◆ WHAT NEEDS TO BE DONE ◆
Your answer must be one number: the count of lines below that hold the word "profile".
[DATA FOR REVIEW Boundary: Start]
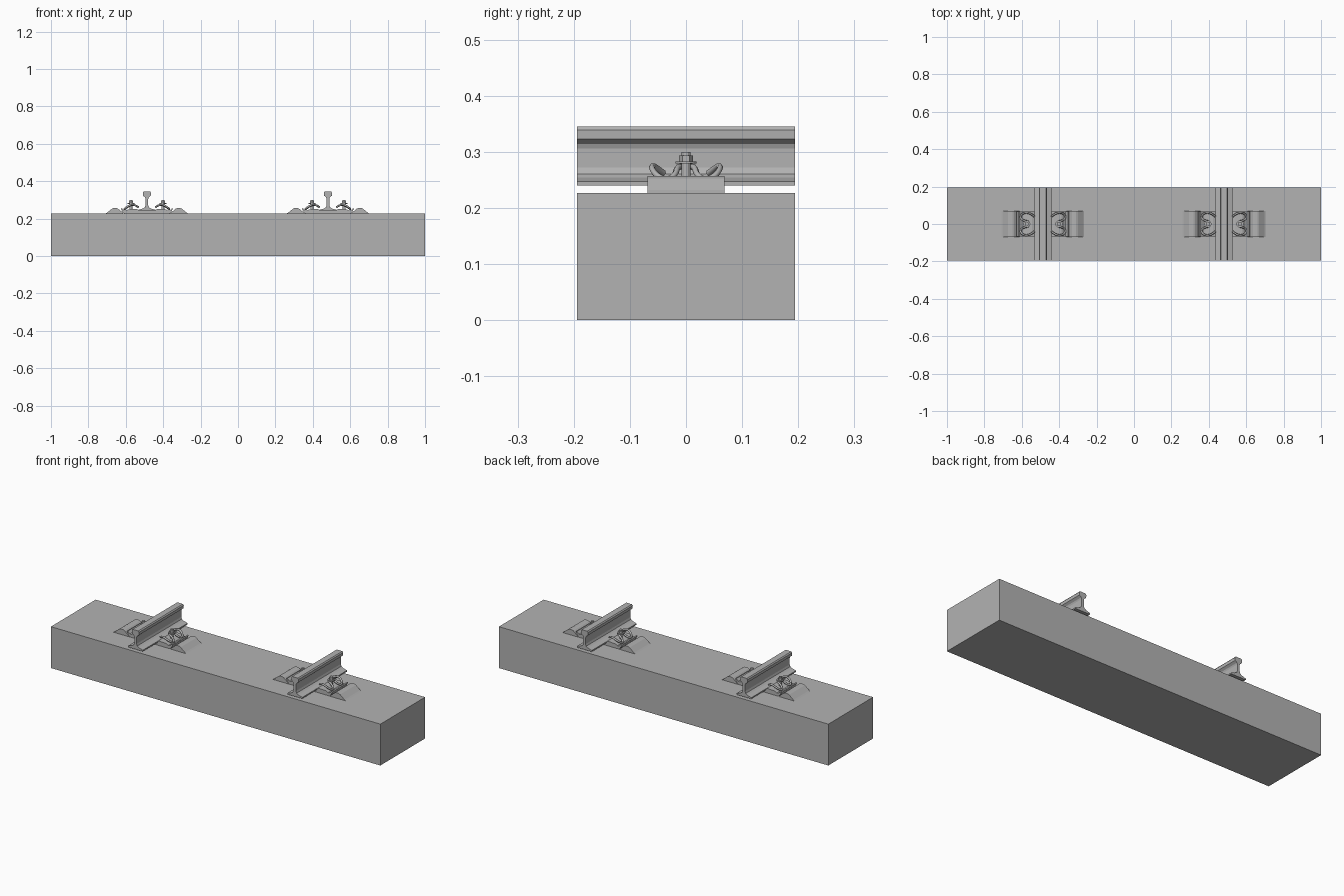
import bpy, bmesh, math
from mathutils import Vector

cube = bpy.data.objects.get("Cube")
if cube:
    bpy.data.objects.remove(cube, do_unlink=True)

grey = bpy.data.materials.new("plain grey")
grey.use_nodes = True
colour = (0.45, 0.45, 0.45, 1)
grey.diffuse_color = colour
grey.node_tree.nodes["Principled BSDF"].inputs["Base Color"].default_value = colour

TOP = 0.227      # sleeper top
HALF = 0.194     # half depth of sleeper and rails
BLOCK = 0.068    # half depth of the fastening parts


def finish(name, bm, smooth=False):
    bmesh.ops.recalc_face_normals(bm, faces=bm.faces)
    mesh = bpy.data.meshes.new(name)
    bm.to_mesh(mesh)
    bm.free()
    mesh.materials.append(grey)
    ob = bpy.data.objects.new(name, mesh)
    bpy.context.collection.objects.link(ob)
    if smooth:
        for p in mesh.polygons:
            p.use_smooth = True
    return ob


def extrude_y(name, profile, half, cx=0, side=1):
    """Extrude an x-z profile along y, mirrored in x when side is -1."""
    bm = bmesh.new()
    face = bm.faces.new([bm.verts.new((cx + side * x, -half, z)) for x, z in profile])
    ext = bmesh.ops.extrude_face_region(bm, geom=[face])
    moved = [v for v in ext["geom"] if isinstance(v, bmesh.types.BMVert)]
    bmesh.ops.translate(bm, verts=moved, vec=(0, 2 * half, 0))
    return finish(name, bm)


def box(name, x0, x1, z0, z1, half, cx=0, side=1):
    return extrude_y(name, [(x0, z0), (x1, z0), (x1, z1), (x0, z1)], half, cx, side)


def bolt(name, x):
    """Shank, washer, hexagon head and rounded tip stacked upward."""
    bm = bmesh.new()
    for r, z0, z1, n in ((0.008, TOP, 0.28, 12), (0.019, 0.279, 0.283, 16),
                         (0.0125, 0.283, 0.294, 6), (0.008, 0.294, 0.300, 12)):
        made = bmesh.ops.create_cone(bm, cap_ends=True, segments=n, radius1=r,
                                     radius2=r, depth=z1 - z0)
        bmesh.ops.translate(bm, verts=made["verts"], vec=(x, 0, (z0 + z1) / 2))
    return finish(name, bm)


def clip(name, cx, side):
    """Bent spring rod: central loop, two rear bends, two arms reaching the rail."""
    half = [(0.072, 0, 0.274), (0.075, 0.010, 0.274), (0.088, 0.016, 0.272),
            (0.104, 0.018, 0.262), (0.117, 0.027, 0.252), (0.121, 0.040, 0.251),
            (0.113, 0.053, 0.258), (0.096, 0.061, 0.270), (0.078, 0.060, 0.276),
            (0.060, 0.052, 0.271), (0.046, 0.040, 0.262)]
    pts = [(x, -y, z) for x, y, z in reversed(half[1:])] + half
    curve = bpy.data.curves.new(name + "_path", "CURVE")
    curve.dimensions = "3D"
    curve.bevel_depth = 0.0055
    curve.bevel_resolution = 1
    curve.use_fill_caps = True
    curve.resolution_u = 3
    spline = curve.splines.new("NURBS")
    spline.points.add(len(pts) - 1)
    for p, (x, y, z) in zip(spline.points, pts):
        p.co = (cx + side * x, y, z, 1)
    spline.use_endpoint_u = True
    spline.order_u = 3
    path = bpy.data.objects.new(name + "_path", curve)
    bpy.context.collection.objects.link(path)
    bm = bmesh.new()
    bm.from_mesh(path.to_mesh())
    path.to_mesh_clear()
    bpy.data.objects.remove(path, do_unlink=True)
    return finish(name, bm, True)


# Sleeper
box("sleeper", -1, 1, 0, TOP, HALF)

# Rail half section, from the foot up to the head
half_rail = [(0.045, 0.240), (0.045, 0.247), (0.022, 0.254), (0.011, 0.261),
             (0.007, 0.272), (0.007, 0.306), (0.010, 0.314), (0.021, 0.323),
             (0.022, 0.339), (0.017, 0.345)]
rail_section = half_rail + [(-x, z) for x, z in reversed(half_rail)]

# Concrete shoulder and angled guide plate, measured outward from the rail
shoulder = [(0.125, TOP), (0.132, 0.235), (0.155, 0.254), (0.163, 0.257),
            (0.178, 0.257), (0.187, 0.253), (0.213, 0.232), (0.221, TOP)]
guide = [(0.046, TOP), (0.046, 0.248), (0.058, 0.252), (0.100, 0.250),
         (0.112, 0.243), (0.122, 0.244), (0.134, 0.256), (0.140, 0.254),
         (0.130, 0.236), (0.122, TOP)]

for label, cx in (("right", -0.487), ("left", 0.481)):
    extrude_y(label + "_rail", rail_section, HALF, cx)
    box(label + "_rail_pad", -0.046, 0.046, TOP, 0.240, BLOCK, cx)
    for where, side in (("inner" if cx < 0 else "outer", 1),
                        ("outer" if cx < 0 else "inner", -1)):
        tag = label + "_" + where
        extrude_y(tag + "_shoulder", shoulder, BLOCK + 0.001, cx, side)
        extrude_y(tag + "_guide_plate", guide, BLOCK, cx, side)
        bolt(tag + "_bolt", cx + side * 0.086)
        clip(tag + "_spring_clip", cx, side)
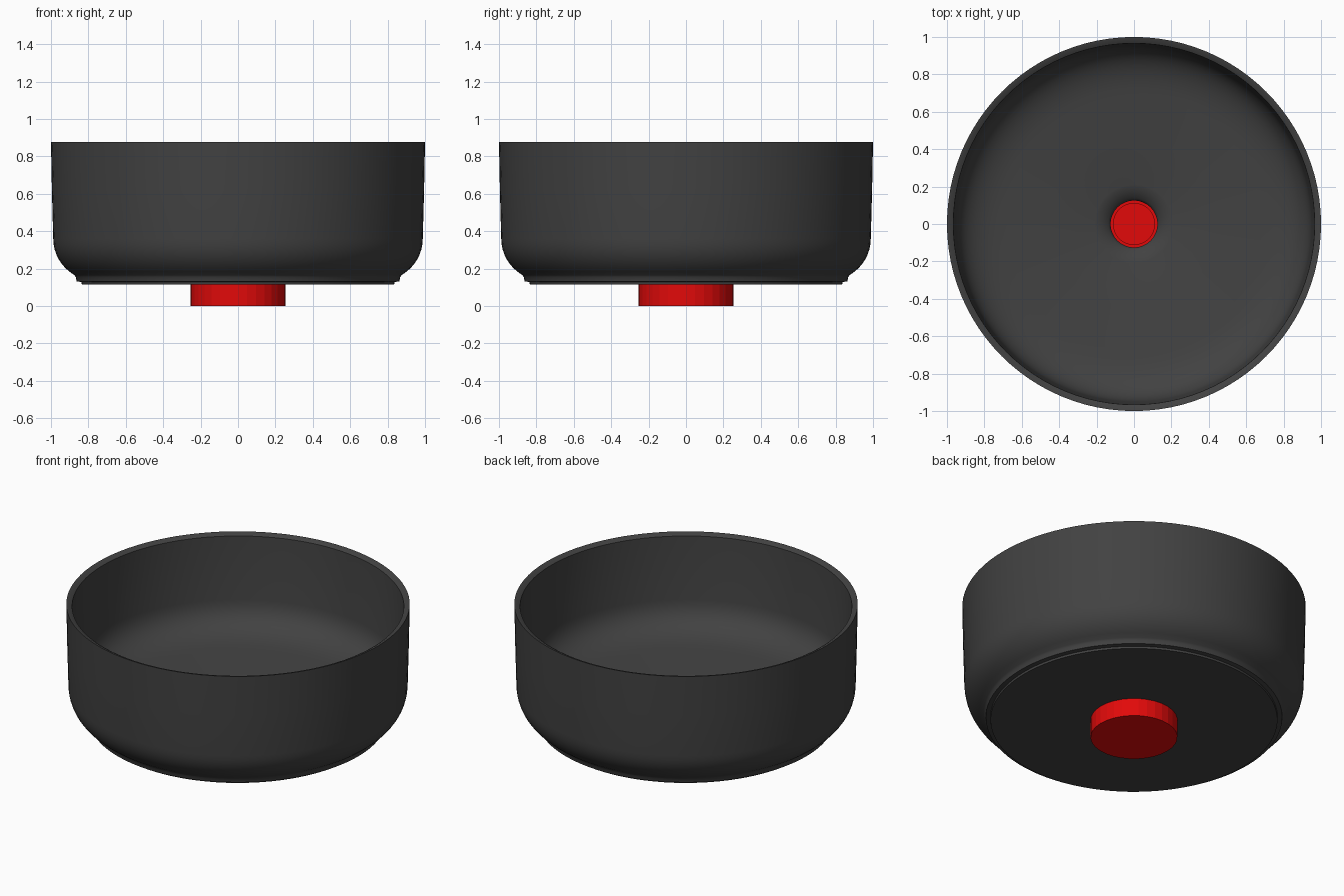
import bpy
import bmesh
import math

cube = bpy.data.objects.get("Cube")
if cube:
    bpy.data.objects.remove(cube, do_unlink=True)


def material(name, rgb):
    mat = bpy.data.materials.new(name)
    mat.use_nodes = True
    color = (*rgb, 1)
    mat.diffuse_color = color
    mat.node_tree.nodes["Principled BSDF"].inputs["Base Color"].default_value = color
    return mat


def lathe(name, profile, mat, segments, closed=False, angle=30):
    """Spin an (r, z) profile about the z axis."""
    bm = bmesh.new()
    verts = [bm.verts.new((r, 0, z)) for r, z in profile]
    pairs = list(zip(verts, verts[1:]))
    if closed:
        pairs.append((verts[-1], verts[0]))
    edges = [bm.edges.new(p) for p in pairs]
    bmesh.ops.spin(bm, geom=verts + edges, cent=(0, 0, 0), axis=(0, 0, 1),
                   angle=math.tau, steps=segments, use_duplicate=False)
    bmesh.ops.remove_doubles(bm, verts=bm.verts, dist=0.0005)
    bmesh.ops.recalc_face_normals(bm, faces=bm.faces)
    mesh = bpy.data.meshes.new(name)
    bm.to_mesh(mesh)
    bm.free()
    obj = bpy.data.objects.new(name, mesh)
    bpy.context.collection.objects.link(obj)
    mesh.materials.append(mat)
    bpy.ops.object.select_all(action="DESELECT")
    obj.select_set(True)
    bpy.context.view_layer.objects.active = obj
    bpy.ops.object.shade_smooth_by_angle(angle=math.radians(angle))
    return obj


def bezier(a, b, c, steps=8):
    """Points on a rounded corner from a to c, pulled towards b."""
    return [tuple((1 - t) ** 2 * p + 2 * t * (1 - t) * q + t * t * s
                  for p, q, s in zip(a, b, c))
            for t in (i / steps for i in range(steps + 1))]


charcoal = material("charcoal ceramic", (0.054, 0.054, 0.054))
red = material("red drain", (0.76, 0.003, 0.003))

# Basin: underside, foot step, rounded outer wall, rim, inner wall, sloping floor, drain hole
basin = [(0.125, 0.115), (0.835, 0.115), (0.837, 0.128), (0.863, 0.132), (0.867, 0.155)]
basin += bezier((0.875, 0.165), (0.985, 0.235), (0.988, 0.36))
basin += [(0.995, 0.62), (1.0, 0.876), (0.985, 0.873), (0.966, 0.862)]
basin += bezier((0.95, 0.46), (0.937, 0.285), (0.68, 0.268), 10)
basin += [(0.45, 0.245), (0.21, 0.219)]
basin += bezier((0.2, 0.217), (0.155, 0.205), (0.125, 0.172), 5)
lathe("basin", basin, charcoal, 96, closed=True, angle=50)

# Drain fitting: wide flange below, narrow plug filling the drain hole
lathe("drain_fitting",
      [(0, 0), (0.253, 0), (0.253, 0.116), (0.113, 0.116), (0.113, 0.145), (0, 0.145)],
      red, 32, angle=5)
[DATA FOR REVIEW Boundary: End]
◆ RESULT OF THE TASK ◆
6